In January of this year, the U.S. Chemical Safety Board (CSB; Washington, D.C., www.csb.gov) issued its report on the U.S. Ink plant flash fire that burned seven workers. This incident, which occurred in October 2012 in East Rutherford, N.J., was found to have resulted from the accumulation of combustible dust inside a dust-collection system that had been put into operation four days prior to the accident. One of the key findings in the report is that while the dust-collection system was designed for dust collection, it was modified to include a housekeeping function, which caused insufficient flowrates. The CSB report notes that the volume of air flow and the air velocity were below industry recommendations.
In 2006, the CSB issued a comprehensive report on combustible dust hazards that was based on investigations of three major industrial explosions that occurred in the U.S. in 2003 alone. The three incidents, in North Carolina, Kentucky and Indiana, cost 14 lives and numerous injuries. In that 2006 study, the CSB identified 281 combustible-dust incidents that occurred in the previous 25 years and claimed 119 lives with over 700 injuries. Since 2006, the CSB documented 50 combustible-dust incidents that resulted in 29 fatalities and 161 injuries. These include the 2008 Imperial Sugar disaster near Savannah, Ga., and three incidents over a six-month period in 2011 at a powdered-metal plant in Gallatin, Tenn.
Standards and regulations

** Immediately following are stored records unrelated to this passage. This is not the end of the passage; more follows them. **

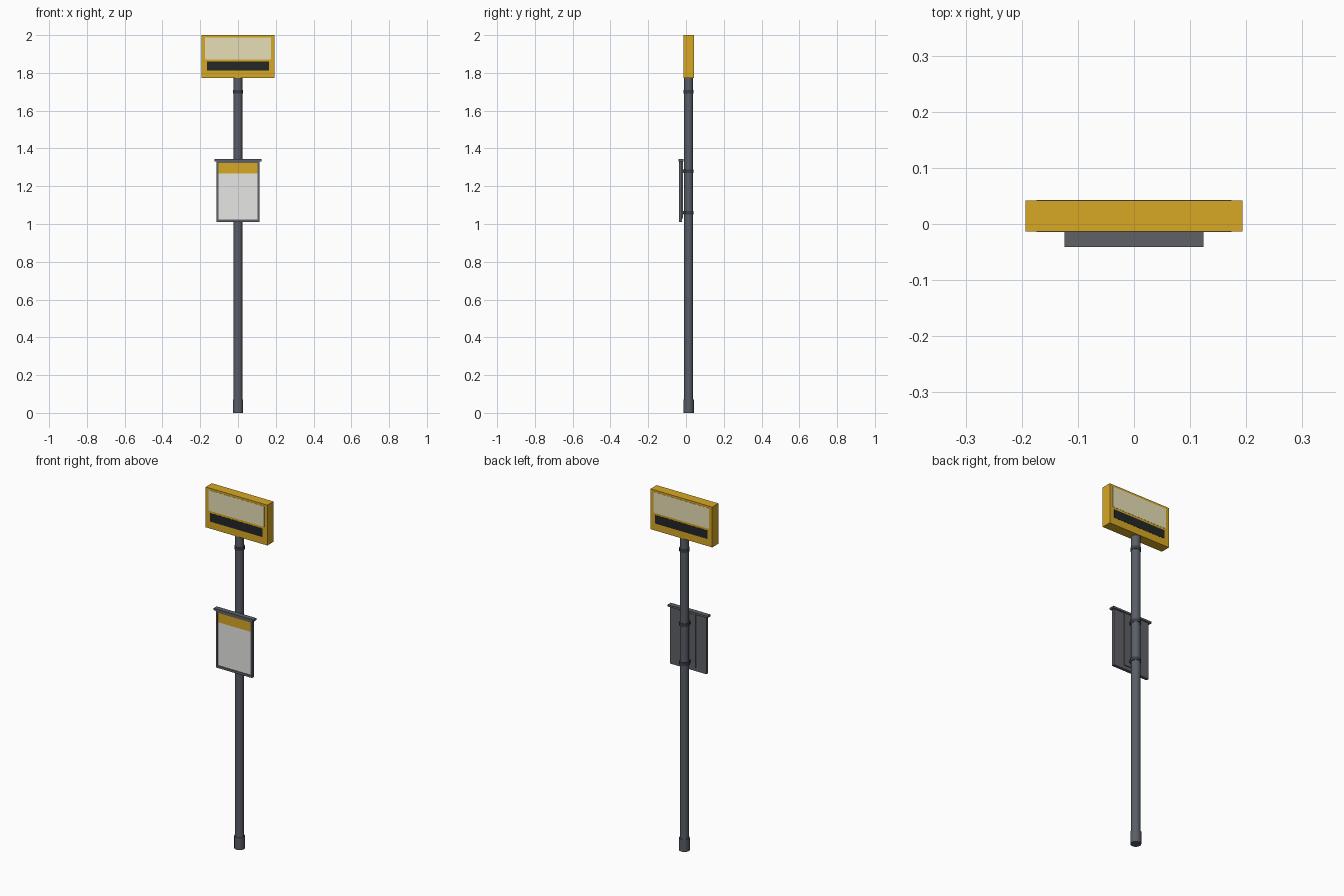
import bpy, math

if "Cube" in bpy.data.objects:
    bpy.data.objects.remove(bpy.data.objects["Cube"])

def material(name, rgb):
    m = bpy.data.materials.new(name)
    m.diffuse_color = (*rgb, 1)
    m.use_nodes = True
    m.node_tree.nodes["Principled BSDF"].inputs["Base Color"].default_value = m.diffuse_color
    return m

YELLOW = material("sign yellow", (0.68, 0.39, 0.018))
CREAM = material("display cream", (0.80, 0.74, 0.47))
BLACK = material("panel black", (0.018, 0.019, 0.02))
GREY = material("pole grey", (0.10, 0.11, 0.135))
FRAME = material("frame grey", (0.115, 0.12, 0.135))
WHITE = material("poster white", (0.79, 0.79, 0.78))
CLAMP = material("clamp dark grey", (0.045, 0.048, 0.055))

CY = 0.014  # depth of the pole axis

def box(name, x, y, z, mat):
    """Box from (min, max) ranges."""
    bpy.ops.mesh.primitive_cube_add(size=1, location=[sum(r) / 2 for r in (x, y, z)])
    o = bpy.context.object
    o.name = name
    o.scale = [r[1] - r[0] for r in (x, y, z)]
    bpy.ops.object.transform_apply(location=False, rotation=False, scale=True)
    o.data.materials.append(mat)
    return o

def tube(name, radius, z0, z1, mat):
    bpy.ops.mesh.primitive_cylinder_add(vertices=24, radius=radius, depth=z1 - z0,
                                        location=(0, CY, (z0 + z1) / 2))
    o = bpy.context.object
    o.name = name
    o.data.materials.append(mat)
    bpy.ops.object.shade_smooth_by_angle(angle=math.radians(35))
    return o

# Pole with base sleeve
tube("pole", 0.024, 0.0, 1.78, GREY)
tube("base_sleeve", 0.0275, 0.0, 0.07, GREY)

# Clamps around the pole
for i, z in enumerate((1.06, 1.28, 1.70)):
    tube(f"clamp_{i + 1}", 0.0268, z - 0.009, z + 0.009, CLAMP)
    if z < 1.5:
        box(f"clamp_block_{i + 1}", (-0.018, 0.018), (-0.018, CY), (z - 0.008, z + 0.008), CLAMP)

# Sign head with display panels on both faces
box("sign_box", (-0.193, 0.193), (CY - 0.0275, CY + 0.0275), (1.772, 2.0), YELLOW)
for side, s in (("front", -1), ("back", 1)):
    y = sorted((CY + s * 0.026, CY + s * 0.0285))
    box(f"display_{side}", (-0.174, 0.174), y, (1.872, 1.988), CREAM)
    box(f"dark_strip_{side}", (-0.164, 0.164), y, (1.812, 1.860), BLACK)

# Notice board: back plate, raised border, cap and mounting plate
box("board_back", (-0.113, 0.113), (-0.028, -0.020), (1.01, 1.332), FRAME)
for side, s in (("left", -1), ("right", 1)):
    box(f"border_{side}", sorted((s * 0.103, s * 0.113)), (-0.037, -0.020), (1.01, 1.332), FRAME)
box("border_bottom", (-0.104, 0.104), (-0.037, -0.020), (1.01, 1.023), FRAME)
box("border_top", (-0.104, 0.104), (-0.037, -0.020), (1.322, 1.332), FRAME)
box("board_cap", (-0.124, 0.124), (-0.041, -0.013), (1.332, 1.343), FRAME)
box("mounting_plate", (-0.05, 0.05), (-0.021, -0.015), (1.03, 1.33), FRAME)

# Poster with coloured header
box("poster", (-0.103, 0.103), (-0.033, -0.027), (1.023, 1.267), WHITE)
box("poster_header", (-0.103, 0.103), (-0.033, -0.027), (1.267, 1.322), YELLOW)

What is striking in the reports about dust explosions is that at least in some cases, known engineering controls may have been preventative. In its 2006 investigation report “Combustible Dust Hazard Study,” the CSB recommended that the Occupational Safety and Health Admin. (OSHA; Washington, D.C.; www.osha.gov) issue a standard to prevent combustible-dust fires and explosions based on standards already available from the National Fire Protection Agency (NFPA; Quincy, Mass.; www.nfpa.org). The CSB reiterates this recommendation in numerous subsequent reports including its most recent one issued in January. While standards exist, they are voluntary and not enforced through federal regulations. In 2013, the CSB designated a comprehensive general industry standard for combustible dust as its first “Most Wanted Chemical Safety Improvement.”
In the meantime, a wealth of information about combustible dust is available. The CSB website contains many lessons learned from incident investigations in both report and video format. The NFPA offers a number of relevant standards. OSHA offers various resources, including information on its Combustible Dust National Emphasis Program (NEP). And numerous articles, such as the Feature Report in this issue (Prevent Combustible Dust Explosions With Nitrogen Inerting, p. 64) help to share knowledge and insight into this important issue.■